Data entries:
*-*-*
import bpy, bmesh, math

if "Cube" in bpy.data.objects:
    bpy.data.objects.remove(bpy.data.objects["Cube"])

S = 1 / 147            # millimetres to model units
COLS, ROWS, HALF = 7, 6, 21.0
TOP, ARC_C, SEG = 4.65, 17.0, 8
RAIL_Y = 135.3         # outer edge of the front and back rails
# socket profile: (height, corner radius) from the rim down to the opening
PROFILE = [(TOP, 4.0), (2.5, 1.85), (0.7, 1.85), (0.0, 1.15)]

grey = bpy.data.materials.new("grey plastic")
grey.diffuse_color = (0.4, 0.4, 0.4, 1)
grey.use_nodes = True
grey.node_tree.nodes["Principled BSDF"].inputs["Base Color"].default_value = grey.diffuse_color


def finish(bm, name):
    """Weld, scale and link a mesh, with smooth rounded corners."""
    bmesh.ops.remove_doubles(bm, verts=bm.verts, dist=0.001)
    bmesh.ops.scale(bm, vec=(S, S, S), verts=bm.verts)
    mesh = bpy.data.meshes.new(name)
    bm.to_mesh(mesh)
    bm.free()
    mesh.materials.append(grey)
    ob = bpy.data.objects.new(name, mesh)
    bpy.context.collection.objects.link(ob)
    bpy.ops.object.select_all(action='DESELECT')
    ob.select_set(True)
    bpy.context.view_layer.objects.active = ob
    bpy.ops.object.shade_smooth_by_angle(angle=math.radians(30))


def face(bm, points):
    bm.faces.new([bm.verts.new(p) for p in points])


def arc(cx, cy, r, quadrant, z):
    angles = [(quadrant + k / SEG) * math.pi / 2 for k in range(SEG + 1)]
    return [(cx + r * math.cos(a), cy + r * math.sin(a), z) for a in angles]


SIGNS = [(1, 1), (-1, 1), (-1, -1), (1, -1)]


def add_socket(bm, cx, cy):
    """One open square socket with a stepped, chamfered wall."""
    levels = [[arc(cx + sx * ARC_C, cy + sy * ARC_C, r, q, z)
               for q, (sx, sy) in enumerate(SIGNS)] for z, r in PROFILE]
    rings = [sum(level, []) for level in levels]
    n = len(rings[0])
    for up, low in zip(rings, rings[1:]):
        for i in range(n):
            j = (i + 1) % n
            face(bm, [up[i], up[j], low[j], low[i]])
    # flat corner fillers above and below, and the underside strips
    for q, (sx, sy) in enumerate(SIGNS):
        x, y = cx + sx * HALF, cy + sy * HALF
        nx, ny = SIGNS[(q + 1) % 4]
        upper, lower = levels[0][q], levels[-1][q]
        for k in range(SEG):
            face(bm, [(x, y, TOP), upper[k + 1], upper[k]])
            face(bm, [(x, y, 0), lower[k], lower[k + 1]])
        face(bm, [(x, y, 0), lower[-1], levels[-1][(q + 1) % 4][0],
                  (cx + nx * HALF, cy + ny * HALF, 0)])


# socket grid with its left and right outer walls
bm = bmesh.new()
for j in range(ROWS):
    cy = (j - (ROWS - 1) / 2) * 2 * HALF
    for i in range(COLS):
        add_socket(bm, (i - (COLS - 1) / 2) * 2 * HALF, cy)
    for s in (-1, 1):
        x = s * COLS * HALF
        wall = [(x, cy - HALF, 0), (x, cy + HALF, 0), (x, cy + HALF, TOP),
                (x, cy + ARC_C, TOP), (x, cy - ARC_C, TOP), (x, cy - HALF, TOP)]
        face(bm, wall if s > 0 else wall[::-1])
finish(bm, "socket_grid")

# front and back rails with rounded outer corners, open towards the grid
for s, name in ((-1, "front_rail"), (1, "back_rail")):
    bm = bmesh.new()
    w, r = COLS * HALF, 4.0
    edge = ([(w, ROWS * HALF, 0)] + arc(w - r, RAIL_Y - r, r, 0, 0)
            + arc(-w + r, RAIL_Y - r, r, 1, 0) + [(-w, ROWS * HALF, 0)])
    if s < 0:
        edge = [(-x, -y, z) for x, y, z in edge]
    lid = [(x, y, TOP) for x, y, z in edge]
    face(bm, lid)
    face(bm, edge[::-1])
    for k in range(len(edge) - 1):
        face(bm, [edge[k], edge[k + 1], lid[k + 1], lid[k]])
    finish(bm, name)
*-*-*
Directions for this task: Retype every line of the data above exactly.

Response to this task:
import bpy, bmesh, math

if "Cube" in bpy.data.objects:
    bpy.data.objects.remove(bpy.data.objects["Cube"])

S = 1 / 147            # millimetres to model units
COLS, ROWS, HALF = 7, 6, 21.0
TOP, ARC_C, SEG = 4.65, 17.0, 8
RAIL_Y = 135.3         # outer edge of the front and back rails
# socket profile: (height, corner radius) from the rim down to the opening
PROFILE = [(TOP, 4.0), (2.5, 1.85), (0.7, 1.85), (0.0, 1.15)]

grey = bpy.data.materials.new("grey plastic")
grey.diffuse_color = (0.4, 0.4, 0.4, 1)
grey.use_nodes = True
grey.node_tree.nodes["Principled BSDF"].inputs["Base Color"].default_value = grey.diffuse_color


def finish(bm, name):
    """Weld, scale and link a mesh, with smooth rounded corners."""
    bmesh.ops.remove_doubles(bm, verts=bm.verts, dist=0.001)
    bmesh.ops.scale(bm, vec=(S, S, S), verts=bm.verts)
    mesh = bpy.data.meshes.new(name)
    bm.to_mesh(mesh)
    bm.free()
    mesh.materials.append(grey)
    ob = bpy.data.objects.new(name, mesh)
    bpy.context.collection.objects.link(ob)
    bpy.ops.object.select_all(action='DESELECT')
    ob.select_set(True)
    bpy.context.view_layer.objects.active = ob
    bpy.ops.object.shade_smooth_by_angle(angle=math.radians(30))


def face(bm, points):
    bm.faces.new([bm.verts.new(p) for p in points])


def arc(cx, cy, r, quadrant, z):
    angles = [(quadrant + k / SEG) * math.pi / 2 for k in range(SEG + 1)]
    return [(cx + r * math.cos(a), cy + r * math.sin(a), z) for a in angles]


SIGNS = [(1, 1), (-1, 1), (-1, -1), (1, -1)]


def add_socket(bm, cx, cy):
    """One open square socket with a stepped, chamfered wall."""
    levels = [[arc(cx + sx * ARC_C, cy + sy * ARC_C, r, q, z)
               for q, (sx, sy) in enumerate(SIGNS)] for z, r in PROFILE]
    rings = [sum(level, []) for level in levels]
    n = len(rings[0])
    for up, low in zip(rings, rings[1:]):
        for i in range(n):
            j = (i + 1) % n
            face(bm, [up[i], up[j], low[j], low[i]])
    # flat corner fillers above and below, and the underside strips
    for q, (sx, sy) in enumerate(SIGNS):
        x, y = cx + sx * HALF, cy + sy * HALF
        nx, ny = SIGNS[(q + 1) % 4]
        upper, lower = levels[0][q], levels[-1][q]
        for k in range(SEG):
            face(bm, [(x, y, TOP), upper[k + 1], upper[k]])
            face(bm, [(x, y, 0), lower[k], lower[k + 1]])
        face(bm, [(x, y, 0), lower[-1], levels[-1][(q + 1) % 4][0],
                  (cx + nx * HALF, cy + ny * HALF, 0)])


# socket grid with its left and right outer walls
bm = bmesh.new()
for j in range(ROWS):
    cy = (j - (ROWS - 1) / 2) * 2 * HALF
    for i in range(COLS):
        add_socket(bm, (i - (COLS - 1) / 2) * 2 * HALF, cy)
    for s in (-1, 1):
        x = s * COLS * HALF
        wall = [(x, cy - HALF, 0), (x, cy + HALF, 0), (x, cy + HALF, TOP),
                (x, cy + ARC_C, TOP), (x, cy - ARC_C, TOP), (x, cy - HALF, TOP)]
        face(bm, wall if s > 0 else wall[::-1])
finish(bm, "socket_grid")

# front and back rails with rounded outer corners, open towards the grid
for s, name in ((-1, "front_rail"), (1, "back_rail")):
    bm = bmesh.new()
    w, r = COLS * HALF, 4.0
    edge = ([(w, ROWS * HALF, 0)] + arc(w - r, RAIL_Y - r, r, 0, 0)
            + arc(-w + r, RAIL_Y - r, r, 1, 0) + [(-w, ROWS * HALF, 0)])
    if s < 0:
        edge = [(-x, -y, z) for x, y, z in edge]
    lid = [(x, y, TOP) for x, y, z in edge]
    face(bm, lid)
    face(bm, edge[::-1])
    for k in range(len(edge) - 1):
        face(bm, [edge[k], edge[k + 1], lid[k + 1], lid[k]])
    finish(bm, name)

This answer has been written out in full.